Member
Gerard Phelan says:
4 October 2014

In July 1979 and 1980 I paid the sum of £1.73 (which was worth something then) to the “Mechanical Copyright Protection Society” for a licence to copy my Vinyl LP’s to cassette – or whatever else I might have had available in those days long ago. The MCPS stopped offering the licence in 1981, so if I had um.. continued copying my LP’s for my own use, doing so would have ceased to deliver revenue to the MCPS. As many commentators have said – the copying free for all that later occurred is the direct result of the music (and later film) industry failing to bring their business processes in line with the world around them.

Member
Sophie Gilbert says:
5 October 2014

I always thought that when you purchased a record (showing my age), you purchased the art, not the medium through which you could enjoy it. It never occurred to me that if I transferred the art from vinyl to tape (showing my age again) so that I could listen to it on my Walkman (ignore me, I’m being nostalgic), I was logically doing anything illegal.

Regarding the next step, copying the art so that others don’t have to purchase it, there is no excuse, but you can understand it in Rip Off Britain in particular. I agree with William and Lee Beaumont, the “industries” would go a long way towards helping themselves if they were less greedy in the first place.

Member
DerekP says:
15 October 2014

Great to hear that this is finally legal.

Member
james keeley says:
3 October 2015

im thinking about starting a business copying vinyl and tape to cd. I make the customer send me their own vinyl/tape by post. I then burn it to cd and return it by post. Is this illegal as I don’t own the vinyl/tape to start with?

Member

James, I don’t know the answer to your question but I am posting this in order to get your item into the ‘Recent activity’ list in case someone else can help you.

Member

James millions of computer users round the world have been doing this themselves for years. There are a multitude of free apps on the web for this. All the young people have stopped buying CD,s /DVD,s all download now go to any car-boot sale and they have a hard job giving them away I can buy them at 50 P a go . Its very easy to use the apps no great computer knowledge is required many firms that did what you say have closed down the ones left cater for the older generation who are not computer wise.

Member

James: technically, it’s illegal for anyone to copy a commercial CD or DVD but in practice unless you were involved in mass copying of single discs and selling them I doubt there would be any problems.

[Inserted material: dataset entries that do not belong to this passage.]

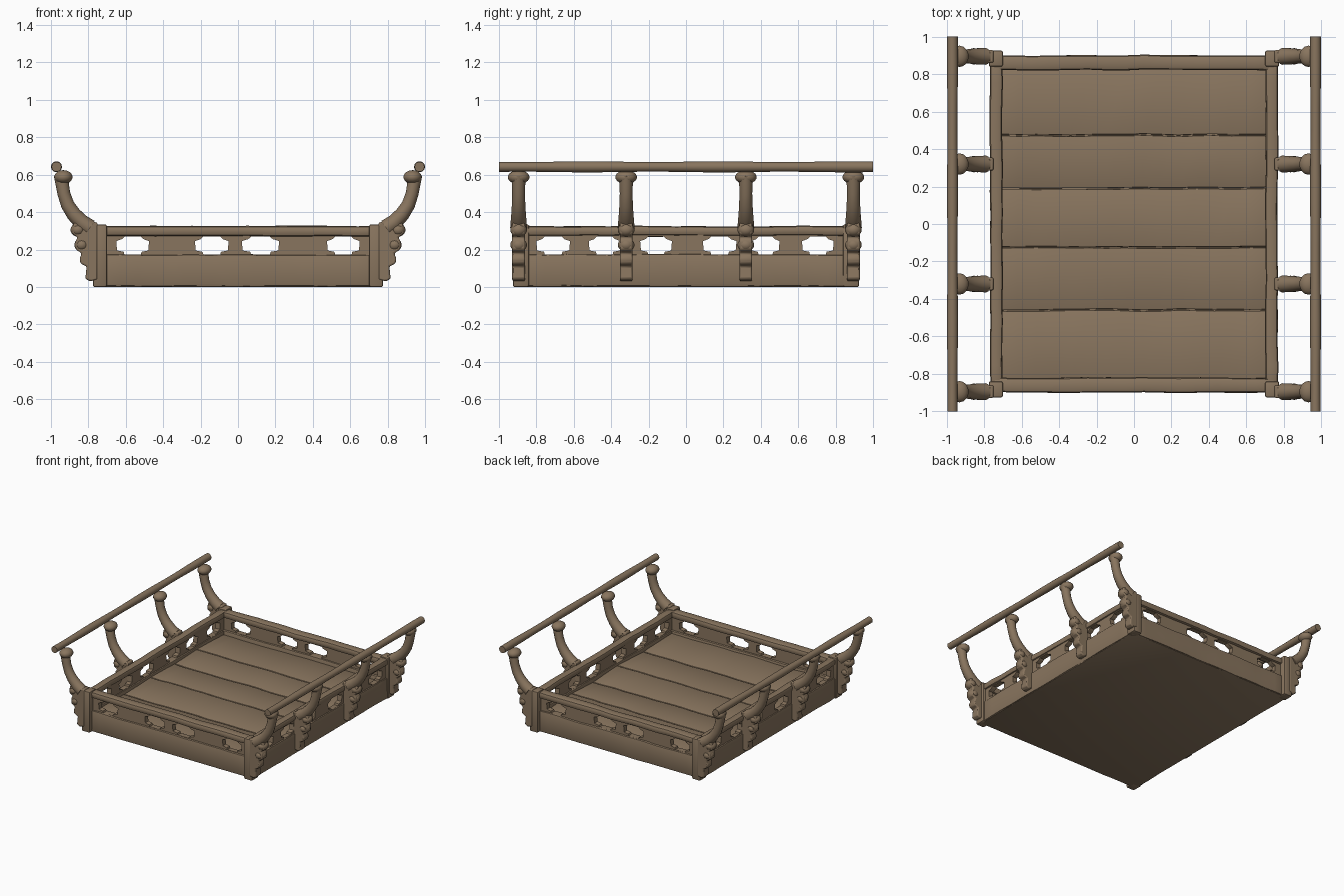
import bpy, bmesh, math
from mathutils import Vector, Matrix, noise

old = bpy.data.objects.get("Cube")
if old:
    bpy.data.objects.remove(old)

wood = bpy.data.materials.new("weathered brown wood")
wood.use_nodes = True
colour = (0.25, 0.178, 0.113, 1)
wood.diffuse_color = colour
wood.node_tree.nodes["Principled BSDF"].inputs["Base Color"].default_value = colour
parts = []


def add(name, data):
    ob = bpy.data.objects.new(name, data)
    bpy.context.collection.objects.link(ob)
    data.materials.append(wood)
    parts.append(ob)
    return ob


def finish(name, bm):
    bmesh.ops.recalc_face_normals(bm, faces=bm.faces)
    me = bpy.data.meshes.new(name)
    bm.to_mesh(me)
    bm.free()
    return add(name, me)


def beam(name, lo, hi, bevel=0.0, wobble=0.0, tilt=0.0):
    """Box between two corners, with rounded edges and a hand-hewn wobble."""
    lo, hi = Vector(lo), Vector(hi)
    size, mid = hi - lo, (lo + hi) / 2
    bm = bmesh.new()
    bmesh.ops.create_cube(bm, size=1, matrix=Matrix.Translation(mid) @ Matrix.Diagonal((*size, 1)))
    if bevel:
        bmesh.ops.bevel(bm, geom=bm.edges[:], offset=bevel, segments=2, profile=0.5, affect='EDGES')
    if wobble:
        long = max(range(3), key=lambda i: size[i])
        edges = [e for e in bm.edges if e.calc_length() > size[long] * 0.8]
        bmesh.ops.subdivide_edges(bm, edges=edges, cuts=14, use_grid_fill=True)
        for v in bm.verts:
            v.co += noise.noise_vector(v.co * 5) * wobble
    for v in bm.verts:
        v.co.z += tilt * (v.co.y - mid.y) / size.y
    return finish(name, bm)


def tube(name, points, radii, flat=1.0, sides=12):
    """Round bar swept through points lying in a plane of constant y."""
    bm = bmesh.new()
    rings = []
    for i, p in enumerate(points):
        a, b = points[max(i - 1, 0)], points[min(i + 1, len(points) - 1)]
        t = (Vector(b) - Vector(a)).normalized()
        out = Vector((0, 1, 0)) if abs(t.y) < 0.5 else Vector((1, 0, 0))
        up = t.cross(out)
        ring = []
        for k in range(sides):
            ang = math.tau * k / sides
            ring.append(bm.verts.new(Vector(p) + radii[i] * (out * math.cos(ang) * flat + up * math.sin(ang))))
        rings.append(ring)
    for r, s in zip(rings, rings[1:]):
        for k in range(sides):
            n = (k + 1) % sides
            bm.faces.new((r[k], r[n], s[n], s[k]))
    bm.faces.new(rings[0])
    bm.faces.new(rings[-1])
    return finish(name, bm)


def knob(name, centre, scale):
    bm = bmesh.new()
    bmesh.ops.create_uvsphere(bm, u_segments=14, v_segments=9, radius=1,
                              matrix=Matrix.Translation(centre) @ Matrix.Diagonal((*scale, 1)))
    return finish(name, bm)


def pierced_panel(name, half, holes, place, turn):
    """Upright strip with notched openings."""
    cu = bpy.data.curves.new(name, 'CURVE')
    cu.dimensions = '2D'
    cu.fill_mode = 'BOTH'
    cu.extrude = 0.02

    def loop(pts):
        sp = cu.splines.new('POLY')
        sp.points.add(len(pts) - 1)
        for q, (u, z) in zip(sp.points, pts):
            q.co = (u, z, 0, 1)
        sp.use_cyclic_u = True

    loop([(-half, 0.13), (half, 0.13), (half, 0.3), (-half, 0.3)])
    for a, b in holes:
        w, c = (b - a) / 2, (a + b) / 2
        right = [(0.5, 0.174), (0.55, 0.188), (0.95, 0.195), (1, 0.245), (0.65, 0.256), (0.5, 0.269)]
        loop([(c + w * u, z) for u, z in right] + [(c - w * u, z) for u, z in reversed(right)])
    tmp = bpy.data.objects.new(name, cu)
    bpy.context.collection.objects.link(tmp)
    bpy.context.view_layer.update()
    me = bpy.data.meshes.new_from_object(tmp.evaluated_get(bpy.context.evaluated_depsgraph_get()))
    bpy.data.objects.remove(tmp)
    me.materials.clear()
    ob = add(name, me)
    ob.location = place
    ob.rotation_euler = (math.pi / 2, 0, turn)


# Base and lapped floor planks
beam("base", (-0.76, -0.89, 0), (0.76, 0.89, 0.125), 0.008)
cuts = [-0.83, -0.46, -0.125, 0.19, 0.475, 0.83]
for i, (a, b) in enumerate(zip(cuts, cuts[1:])):
    beam(f"floor_plank_{i + 1}", (-0.72, a + 0.003, 0.09), (0.72, b - 0.003, 0.147),
         0.006, 0.008, 0.014 if i % 2 else -0.014)

# Low walls, pierced panels and top rails
end_holes = [(-0.65, -0.475), (-0.23, -0.05), (0.02, 0.22), (0.475, 0.65)]
side_holes = [(-0.8, -0.62), (-0.52, -0.35), (-0.245, -0.075), (0.09, 0.27), (0.35, 0.5), (0.62, 0.79)]
for s, end in ((-1, "front"), (1, "back")):
    y0, y1 = sorted((s * 0.825, s * 0.896))
    beam(f"{end}_low_wall", (-0.74, y0, 0.004), (0.74, y1, 0.172), 0.008, 0.006)
    beam(f"{end}_rail", (-0.76, y0 - 0.004, 0.272), (0.76, y1 + 0.004, 0.326), 0.018, 0.007)
    pierced_panel(f"{end}_panel", 0.73, end_holes, (0, s * 0.86, 0), 0)
for s, side in ((-1, "right"), (1, "left")):
    x0, x1 = sorted((s * 0.705, s * 0.765))
    beam(f"{side}_low_wall", (x0, -0.88, 0.004), (x1, 0.88, 0.172), 0.008, 0.006)
    beam(f"{side}_rail", (x0 - 0.003, -0.89, 0.272), (x1 + 0.003, 0.89, 0.324), 0.018, 0.007)
    pierced_panel(f"{side}_panel", 0.87, side_holes, (s * 0.735, 0, 0), math.pi / 2)

# Scrolled brackets carrying the raised handrails
scroll = [(0.75, 0.04), (0.79, 0.03), (0.815, 0.045), (0.808, 0.11), (0.84, 0.125), (0.846, 0.15),
          (0.834, 0.18), (0.866, 0.2), (0.868, 0.245), (0.855, 0.265), (0.885, 0.285), (0.88, 0.34),
          (0.82, 0.35), (0.75, 0.345)]
arm = [(0.79, 0.315), (0.835, 0.345), (0.878, 0.39), (0.91, 0.44), (0.93, 0.5), (0.94, 0.56), (0.95, 0.6)]
arm_radii = [0.045, 0.043, 0.039, 0.036, 0.034, 0.036, 0.034]
for s, side in ((-1, "right"), (1, "left")):
    for n, y in enumerate((-0.895, -0.32, 0.32, 0.895)):
        tag = f"{side}_{n + 1}"
        bm = bmesh.new()
        face = bm.faces.new([bm.verts.new((s * x, y - 0.034, z)) for x, z in scroll])
        ext = bmesh.ops.extrude_face_region(bm, geom=[face])
        bmesh.ops.translate(bm, vec=(0, 0.068, 0), verts=[v for v in ext["geom"] if isinstance(v, bmesh.types.BMVert)])
        ob = finish(f"bracket_scroll_{tag}", bm)
        mod = ob.modifiers.new("rounding", 'BEVEL')
        mod.width, mod.segments = 0.008, 2
        for k, (x, z) in enumerate(((0.835, 0.225), (0.855, 0.305))):
            knob(f"bracket_boss_{tag}_{k + 1}", (s * x, y, z), (0.04, 0.045, 0.036))
        tube(f"bracket_arm_{tag}", [(s * x, y, z) for x, z in arm], arm_radii)
        knob(f"bracket_head_{tag}", (s * 0.932, y, 0.587), (0.05, 0.058, 0.037))
    ys = [-1 + 2 * i / 16 for i in range(17)]
    tube(f"{side}_handrail", [(s * 0.969, y, 0.642) for y in ys],
         [0.0275 + 0.002 * math.sin(y * 9) for y in ys])

# Corner posts
for sx in (-1, 1):
    for sy in (-1, 1):
        x0, x1 = sorted((sx * 0.7, sx * 0.775))
        y0, y1 = sorted((sy * 0.84, sy * 0.926))
        beam(f"corner_post_{'left' if sx > 0 else 'right'}_{'back' if sy > 0 else 'front'}",
             (x0, y0, 0), (x1, y1, 0.335), 0.01)

# Smooth shading with crisp edges
bpy.ops.object.select_all(action='DESELECT')
for ob in parts:
    ob.select_set(True)
bpy.context.view_layer.objects.active = parts[0]
bpy.ops.object.shade_smooth_by_angle(angle=math.radians(40))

The only businesses that currently offer vinyl-digital transfer services, however, do seem to offer those services only for home movies or recordings and not commercial ones. If you’re intending to set up as a business, I suspect it might be worth a few quid to consult a solicitor whose experience includes digital rights management.